GIVEN INFORMATION:
===============
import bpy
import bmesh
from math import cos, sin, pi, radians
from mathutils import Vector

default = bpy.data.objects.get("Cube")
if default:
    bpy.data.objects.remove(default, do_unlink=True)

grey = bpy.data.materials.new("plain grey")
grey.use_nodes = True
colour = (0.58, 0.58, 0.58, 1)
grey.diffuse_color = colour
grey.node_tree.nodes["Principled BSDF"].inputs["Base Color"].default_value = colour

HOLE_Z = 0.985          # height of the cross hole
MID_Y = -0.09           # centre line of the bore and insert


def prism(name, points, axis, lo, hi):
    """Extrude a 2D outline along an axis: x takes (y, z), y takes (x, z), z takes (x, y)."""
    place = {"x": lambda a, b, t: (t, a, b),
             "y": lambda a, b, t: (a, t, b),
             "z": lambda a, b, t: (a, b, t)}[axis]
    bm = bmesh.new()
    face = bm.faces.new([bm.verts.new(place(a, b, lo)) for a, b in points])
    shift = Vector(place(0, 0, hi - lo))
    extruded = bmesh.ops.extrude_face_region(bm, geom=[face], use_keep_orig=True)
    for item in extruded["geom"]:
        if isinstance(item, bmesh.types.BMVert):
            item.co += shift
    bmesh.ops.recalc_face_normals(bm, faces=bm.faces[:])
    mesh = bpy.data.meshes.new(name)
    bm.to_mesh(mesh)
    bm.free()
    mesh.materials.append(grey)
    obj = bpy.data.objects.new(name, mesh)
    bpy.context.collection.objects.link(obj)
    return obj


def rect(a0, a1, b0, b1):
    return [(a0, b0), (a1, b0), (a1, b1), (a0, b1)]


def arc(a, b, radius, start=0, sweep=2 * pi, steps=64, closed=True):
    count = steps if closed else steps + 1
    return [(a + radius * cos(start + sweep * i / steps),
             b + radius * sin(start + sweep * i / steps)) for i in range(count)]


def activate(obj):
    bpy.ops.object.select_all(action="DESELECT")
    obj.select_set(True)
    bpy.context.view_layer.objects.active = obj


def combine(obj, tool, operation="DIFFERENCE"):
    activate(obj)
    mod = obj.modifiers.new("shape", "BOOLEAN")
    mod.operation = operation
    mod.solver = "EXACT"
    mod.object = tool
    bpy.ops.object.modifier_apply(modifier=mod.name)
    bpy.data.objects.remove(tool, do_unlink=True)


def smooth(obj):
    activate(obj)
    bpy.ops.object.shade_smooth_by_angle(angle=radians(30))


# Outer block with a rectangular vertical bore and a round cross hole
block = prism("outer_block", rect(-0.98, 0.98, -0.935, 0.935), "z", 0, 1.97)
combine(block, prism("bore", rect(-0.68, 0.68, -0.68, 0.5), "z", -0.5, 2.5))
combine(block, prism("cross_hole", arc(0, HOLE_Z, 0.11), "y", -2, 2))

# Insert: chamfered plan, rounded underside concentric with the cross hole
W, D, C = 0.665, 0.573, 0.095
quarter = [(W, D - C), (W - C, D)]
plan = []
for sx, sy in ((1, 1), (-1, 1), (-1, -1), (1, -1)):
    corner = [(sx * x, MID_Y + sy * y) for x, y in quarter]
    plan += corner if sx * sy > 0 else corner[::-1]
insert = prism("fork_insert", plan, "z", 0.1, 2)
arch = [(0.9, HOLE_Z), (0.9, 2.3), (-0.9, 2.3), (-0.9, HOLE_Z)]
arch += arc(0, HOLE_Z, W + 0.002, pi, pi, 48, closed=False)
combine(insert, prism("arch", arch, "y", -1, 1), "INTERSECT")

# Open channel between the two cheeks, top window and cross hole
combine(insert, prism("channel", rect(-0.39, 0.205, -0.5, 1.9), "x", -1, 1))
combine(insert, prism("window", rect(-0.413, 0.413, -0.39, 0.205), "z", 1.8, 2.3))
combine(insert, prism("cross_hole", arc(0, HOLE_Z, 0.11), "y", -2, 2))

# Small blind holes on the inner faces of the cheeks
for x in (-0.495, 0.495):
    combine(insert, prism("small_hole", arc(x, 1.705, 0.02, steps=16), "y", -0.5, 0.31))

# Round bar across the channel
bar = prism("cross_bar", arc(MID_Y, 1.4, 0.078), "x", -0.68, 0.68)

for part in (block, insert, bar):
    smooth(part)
===============
TASK: Print out the entire listing above without any change.

YOUR RESPONSE:
import bpy
import bmesh
from math import cos, sin, pi, radians
from mathutils import Vector

default = bpy.data.objects.get("Cube")
if default:
    bpy.data.objects.remove(default, do_unlink=True)

grey = bpy.data.materials.new("plain grey")
grey.use_nodes = True
colour = (0.58, 0.58, 0.58, 1)
grey.diffuse_color = colour
grey.node_tree.nodes["Principled BSDF"].inputs["Base Color"].default_value = colour

HOLE_Z = 0.985          # height of the cross hole
MID_Y = -0.09           # centre line of the bore and insert


def prism(name, points, axis, lo, hi):
    """Extrude a 2D outline along an axis: x takes (y, z), y takes (x, z), z takes (x, y)."""
    place = {"x": lambda a, b, t: (t, a, b),
             "y": lambda a, b, t: (a, t, b),
             "z": lambda a, b, t: (a, b, t)}[axis]
    bm = bmesh.new()
    face = bm.faces.new([bm.verts.new(place(a, b, lo)) for a, b in points])
    shift = Vector(place(0, 0, hi - lo))
    extruded = bmesh.ops.extrude_face_region(bm, geom=[face], use_keep_orig=True)
    for item in extruded["geom"]:
        if isinstance(item, bmesh.types.BMVert):
            item.co += shift
    bmesh.ops.recalc_face_normals(bm, faces=bm.faces[:])
    mesh = bpy.data.meshes.new(name)
    bm.to_mesh(mesh)
    bm.free()
    mesh.materials.append(grey)
    obj = bpy.data.objects.new(name, mesh)
    bpy.context.collection.objects.link(obj)
    return obj


def rect(a0, a1, b0, b1):
    return [(a0, b0), (a1, b0), (a1, b1), (a0, b1)]


def arc(a, b, radius, start=0, sweep=2 * pi, steps=64, closed=True):
    count = steps if closed else steps + 1
    return [(a + radius * cos(start + sweep * i / steps),
             b + radius * sin(start + sweep * i / steps)) for i in range(count)]


def activate(obj):
    bpy.ops.object.select_all(action="DESELECT")
    obj.select_set(True)
    bpy.context.view_layer.objects.active = obj


def combine(obj, tool, operation="DIFFERENCE"):
    activate(obj)
    mod = obj.modifiers.new("shape", "BOOLEAN")
    mod.operation = operation
    mod.solver = "EXACT"
    mod.object = tool
    bpy.ops.object.modifier_apply(modifier=mod.name)
    bpy.data.objects.remove(tool, do_unlink=True)


def smooth(obj):
    activate(obj)
    bpy.ops.object.shade_smooth_by_angle(angle=radians(30))


# Outer block with a rectangular vertical bore and a round cross hole
block = prism("outer_block", rect(-0.98, 0.98, -0.935, 0.935), "z", 0, 1.97)
combine(block, prism("bore", rect(-0.68, 0.68, -0.68, 0.5), "z", -0.5, 2.5))
combine(block, prism("cross_hole", arc(0, HOLE_Z, 0.11), "y", -2, 2))

# Insert: chamfered plan, rounded underside concentric with the cross hole
W, D, C = 0.665, 0.573, 0.095
quarter = [(W, D - C), (W - C, D)]
plan = []
for sx, sy in ((1, 1), (-1, 1), (-1, -1), (1, -1)):
    corner = [(sx * x, MID_Y + sy * y) for x, y in quarter]
    plan += corner if sx * sy > 0 else corner[::-1]
insert = prism("fork_insert", plan, "z", 0.1, 2)
arch = [(0.9, HOLE_Z), (0.9, 2.3), (-0.9, 2.3), (-0.9, HOLE_Z)]
arch += arc(0, HOLE_Z, W + 0.002, pi, pi, 48, closed=False)
combine(insert, prism("arch", arch, "y", -1, 1), "INTERSECT")

# Open channel between the two cheeks, top window and cross hole
combine(insert, prism("channel", rect(-0.39, 0.205, -0.5, 1.9), "x", -1, 1))
combine(insert, prism("window", rect(-0.413, 0.413, -0.39, 0.205), "z", 1.8, 2.3))
combine(insert, prism("cross_hole", arc(0, HOLE_Z, 0.11), "y", -2, 2))

# Small blind holes on the inner faces of the cheeks
for x in (-0.495, 0.495):
    combine(insert, prism("small_hole", arc(x, 1.705, 0.02, steps=16), "y", -0.5, 0.31))

# Round bar across the channel
bar = prism("cross_bar", arc(MID_Y, 1.4, 0.078), "x", -0.68, 0.68)

for part in (block, insert, bar):
    smooth(part)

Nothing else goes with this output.